*Material supplied*
== Segment start ==
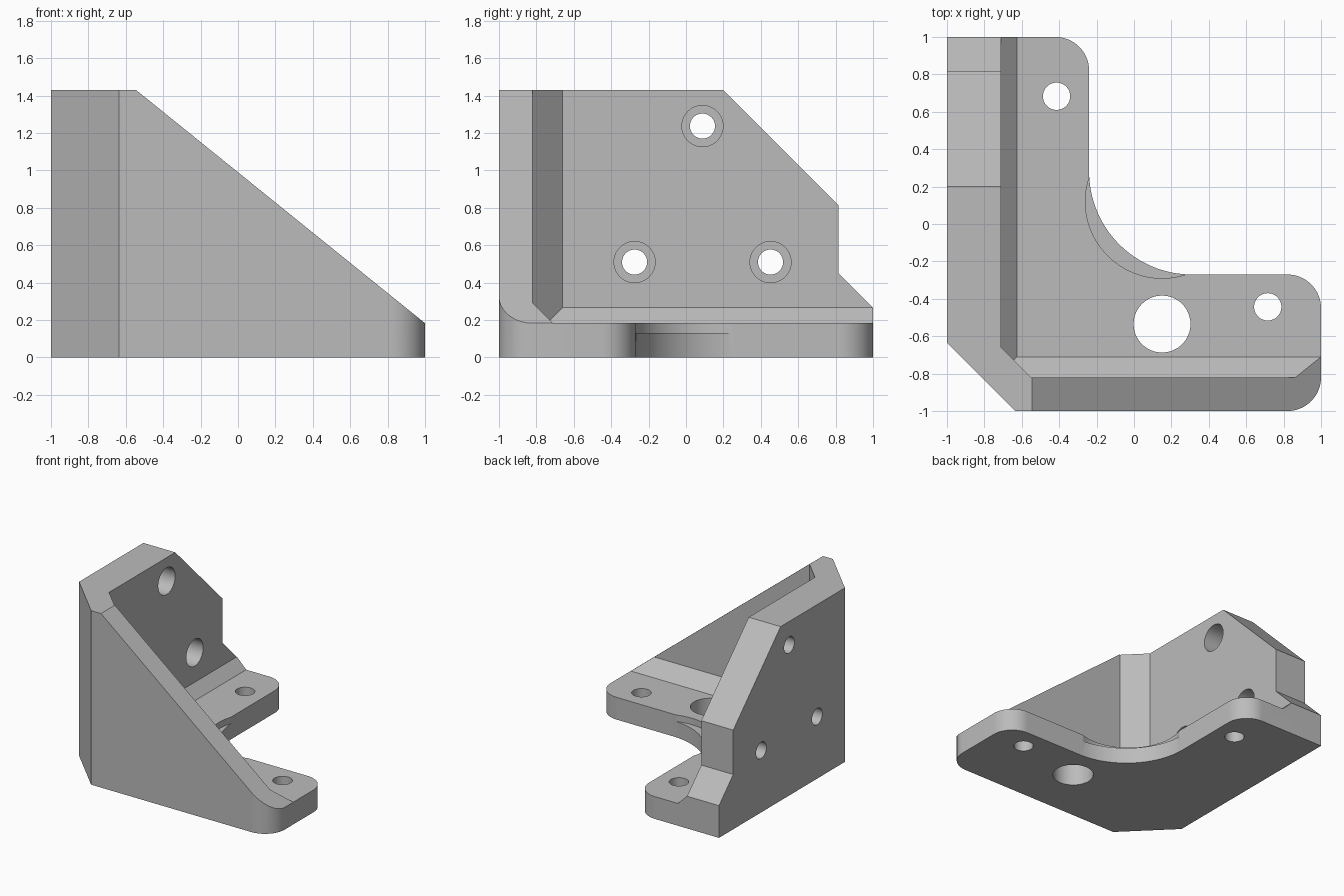
import bpy, bmesh, math
from mathutils import Vector, Matrix

cube = bpy.data.objects.get("Cube")
if cube:
    bpy.data.objects.remove(cube, do_unlink=True)

WALL_X, WALL_Y = -0.71, -0.82     # inner faces of the two walls
BASE, TOP = 0.183, 1.43           # plate thickness, overall height

grey = bpy.data.materials.new("plain grey")
grey.use_nodes = True
colour = (0.5, 0.5, 0.5, 1)
grey.diffuse_color = colour
grey.node_tree.nodes["Principled BSDF"].inputs["Base Color"].default_value = colour


def make_object(name, bm):
    bmesh.ops.recalc_face_normals(bm, faces=bm.faces)
    mesh = bpy.data.meshes.new(name)
    bm.to_mesh(mesh)
    bm.free()
    mesh.materials.append(grey)
    obj = bpy.data.objects.new(name, mesh)
    bpy.context.collection.objects.link(obj)
    return obj


def prism(name, points, axis, start, end):
    """Extrude a closed profile along one axis."""
    place = {"x": lambda a, b, c: (c, a, b),
             "y": lambda a, b, c: (a, c, b),
             "z": lambda a, b, c: (a, b, c)}[axis]
    bm = bmesh.new()
    face = bm.faces.new([bm.verts.new(place(a, b, start)) for a, b in points])
    new = bmesh.ops.extrude_face_region(bm, geom=[face])["geom"]
    shift = Vector(place(0, 0, end - start))
    bmesh.ops.translate(bm, vec=shift, verts=[g for g in new if isinstance(g, bmesh.types.BMVert)])
    return make_object(name, bm)


def circle(a, b, radius, steps=64):
    return [(a + radius * math.cos(math.tau * i / steps),
             b + radius * math.sin(math.tau * i / steps)) for i in range(steps)]


def arc(a, b, radius, begin, finish, steps=20):
    angles = [math.radians(begin + (finish - begin) * i / steps) for i in range(steps + 1)]
    return [(a + radius * math.cos(t), b + radius * math.sin(t)) for t in angles]


def cut(body, cutter):
    cutter.hide_render = True
    mod = body.modifiers.new("cut", "BOOLEAN")
    mod.operation, mod.solver, mod.object = "DIFFERENCE", "EXACT", cutter
    bpy.context.view_layer.update()
    graph = bpy.context.evaluated_depsgraph_get()
    mesh = bpy.data.meshes.new_from_object(body.evaluated_get(graph))
    body.modifiers.clear()
    body.data = mesh
    bpy.data.objects.remove(cutter, do_unlink=True)


# Solid block with the rounded L-shaped plan
r = 0.18
plan = [(-1, 1), (-1, -0.635), (-0.635, -1)]
plan += arc(1 - r, -1 + r, r, -90, 0)
plan += arc(1 - r, -0.27 - r, r, 0, 90)
plan += arc(0.31, 0.28, 0.55, 270, 180, 32)
plan += arc(-0.24 - r, 1 - r, r, 0, 90)
bracket = prism("corner_bracket", plan, "z", 0, TOP)

# Inside pocket, leaving the walls, the corner web and sloped wall feet
bm = bmesh.new()
bmesh.ops.create_cube(bm, size=1)
low, high = Vector((WALL_X, WALL_Y, BASE)), Vector((2, 2, 2))
size = high - low
bm.transform(Matrix.Translation((low + high) / 2) @ Matrix.Diagonal((*size, 1)))
for point, normal in (((WALL_X, 0, 0.267), (1, 0, 1)),
                      ((0, WALL_Y, 0.293), (0, 1, 1)),
                      ((WALL_X, -0.66, 0), (1, 1, 0))):
    result = bmesh.ops.bisect_plane(bm, geom=bm.verts[:] + bm.edges[:] + bm.faces[:],
                                    plane_co=point, plane_no=normal, clear_inner=True)
    rim = [g for g in result["geom_cut"] if isinstance(g, bmesh.types.BMEdge)]
    bmesh.ops.contextual_create(bm, geom=rim)
cut(bracket, make_object("pocket", bm))

# Sloped top of the front wall
slope = (BASE - TOP) / (1 + 0.545)
reach = 0.3
cut(bracket, prism("front_slope", [(-0.545 - reach, TOP - reach * slope),
                                   (1 + reach, BASE + reach * slope),
                                   (1 + reach, 2)], "y", -2, 2))

# Stepped back edge of the side wall
cut(bracket, prism("back_step", [(0, TOP + 0.2), (0.2, TOP), (0.815, 0.815), (0.815, 0.45),
                                 (1.2, 0.065), (1.2, 2), (0, 2)], "x", -2, -0.5))

# Counterbored holes through the side wall
for y, z in ((0.088, 1.237), (-0.275, 0.51), (0.452, 0.51)):
    cut(bracket, prism("wall_hole", circle(y, z, 0.067), "x", -1.5, -0.5))
    cut(bracket, prism("wall_counterbore", circle(y, z, 0.11), "x", WALL_X - 0.18, -0.5))

# Holes through the base plate
for x, y, radius in ((0.15, -0.535, 0.152), (-0.414, 0.683, 0.073), (0.715, -0.443, 0.073)):
    cut(bracket, prism("base_hole", circle(x, y, radius), "z", -0.5, 0.5))

# Shallow round recess on the inner edge of the plate
cut(bracket, prism("edge_recess", circle(0.15, 0.12, 0.41, 96), "z", 0.13, 0.5))

# Smooth the round faces, keep the edges sharp
bpy.ops.object.select_all(action="DESELECT")
bracket.select_set(True)
bpy.context.view_layer.objects.active = bracket
bpy.ops.object.shade_smooth_by_angle(angle=math.radians(25))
== Segment end ==
*Task prompt*
When you write out the material again, keep every word exact and omit the pictures.

*Solved exercise*
import bpy, bmesh, math
from mathutils import Vector, Matrix

cube = bpy.data.objects.get("Cube")
if cube:
    bpy.data.objects.remove(cube, do_unlink=True)

WALL_X, WALL_Y = -0.71, -0.82     # inner faces of the two walls
BASE, TOP = 0.183, 1.43           # plate thickness, overall height

grey = bpy.data.materials.new("plain grey")
grey.use_nodes = True
colour = (0.5, 0.5, 0.5, 1)
grey.diffuse_color = colour
grey.node_tree.nodes["Principled BSDF"].inputs["Base Color"].default_value = colour


def make_object(name, bm):
    bmesh.ops.recalc_face_normals(bm, faces=bm.faces)
    mesh = bpy.data.meshes.new(name)
    bm.to_mesh(mesh)
    bm.free()
    mesh.materials.append(grey)
    obj = bpy.data.objects.new(name, mesh)
    bpy.context.collection.objects.link(obj)
    return obj


def prism(name, points, axis, start, end):
    """Extrude a closed profile along one axis."""
    place = {"x": lambda a, b, c: (c, a, b),
             "y": lambda a, b, c: (a, c, b),
             "z": lambda a, b, c: (a, b, c)}[axis]
    bm = bmesh.new()
    face = bm.faces.new([bm.verts.new(place(a, b, start)) for a, b in points])
    new = bmesh.ops.extrude_face_region(bm, geom=[face])["geom"]
    shift = Vector(place(0, 0, end - start))
    bmesh.ops.translate(bm, vec=shift, verts=[g for g in new if isinstance(g, bmesh.types.BMVert)])
    return make_object(name, bm)


def circle(a, b, radius, steps=64):
    return [(a + radius * math.cos(math.tau * i / steps),
             b + radius * math.sin(math.tau * i / steps)) for i in range(steps)]


def arc(a, b, radius, begin, finish, steps=20):
    angles = [math.radians(begin + (finish - begin) * i / steps) for i in range(steps + 1)]
    return [(a + radius * math.cos(t), b + radius * math.sin(t)) for t in angles]


def cut(body, cutter):
    cutter.hide_render = True
    mod = body.modifiers.new("cut", "BOOLEAN")
    mod.operation, mod.solver, mod.object = "DIFFERENCE", "EXACT", cutter
    bpy.context.view_layer.update()
    graph = bpy.context.evaluated_depsgraph_get()
    mesh = bpy.data.meshes.new_from_object(body.evaluated_get(graph))
    body.modifiers.clear()
    body.data = mesh
    bpy.data.objects.remove(cutter, do_unlink=True)


# Solid block with the rounded L-shaped plan
r = 0.18
plan = [(-1, 1), (-1, -0.635), (-0.635, -1)]
plan += arc(1 - r, -1 + r, r, -90, 0)
plan += arc(1 - r, -0.27 - r, r, 0, 90)
plan += arc(0.31, 0.28, 0.55, 270, 180, 32)
plan += arc(-0.24 - r, 1 - r, r, 0, 90)
bracket = prism("corner_bracket", plan, "z", 0, TOP)

# Inside pocket, leaving the walls, the corner web and sloped wall feet
bm = bmesh.new()
bmesh.ops.create_cube(bm, size=1)
low, high = Vector((WALL_X, WALL_Y, BASE)), Vector((2, 2, 2))
size = high - low
bm.transform(Matrix.Translation((low + high) / 2) @ Matrix.Diagonal((*size, 1)))
for point, normal in (((WALL_X, 0, 0.267), (1, 0, 1)),
                      ((0, WALL_Y, 0.293), (0, 1, 1)),
                      ((WALL_X, -0.66, 0), (1, 1, 0))):
    result = bmesh.ops.bisect_plane(bm, geom=bm.verts[:] + bm.edges[:] + bm.faces[:],
                                    plane_co=point, plane_no=normal, clear_inner=True)
    rim = [g for g in result["geom_cut"] if isinstance(g, bmesh.types.BMEdge)]
    bmesh.ops.contextual_create(bm, geom=rim)
cut(bracket, make_object("pocket", bm))

# Sloped top of the front wall
slope = (BASE - TOP) / (1 + 0.545)
reach = 0.3
cut(bracket, prism("front_slope", [(-0.545 - reach, TOP - reach * slope),
                                   (1 + reach, BASE + reach * slope),
                                   (1 + reach, 2)], "y", -2, 2))

# Stepped back edge of the side wall
cut(bracket, prism("back_step", [(0, TOP + 0.2), (0.2, TOP), (0.815, 0.815), (0.815, 0.45),
                                 (1.2, 0.065), (1.2, 2), (0, 2)], "x", -2, -0.5))

# Counterbored holes through the side wall
for y, z in ((0.088, 1.237), (-0.275, 0.51), (0.452, 0.51)):
    cut(bracket, prism("wall_hole", circle(y, z, 0.067), "x", -1.5, -0.5))
    cut(bracket, prism("wall_counterbore", circle(y, z, 0.11), "x", WALL_X - 0.18, -0.5))

# Holes through the base plate
for x, y, radius in ((0.15, -0.535, 0.152), (-0.414, 0.683, 0.073), (0.715, -0.443, 0.073)):
    cut(bracket, prism("base_hole", circle(x, y, radius), "z", -0.5, 0.5))

# Shallow round recess on the inner edge of the plate
cut(bracket, prism("edge_recess", circle(0.15, 0.12, 0.41, 96), "z", 0.13, 0.5))

# Smooth the round faces, keep the edges sharp
bpy.ops.object.select_all(action="DESELECT")
bracket.select_set(True)
bpy.context.view_layer.objects.active = bracket
bpy.ops.object.shade_smooth_by_angle(angle=math.radians(25))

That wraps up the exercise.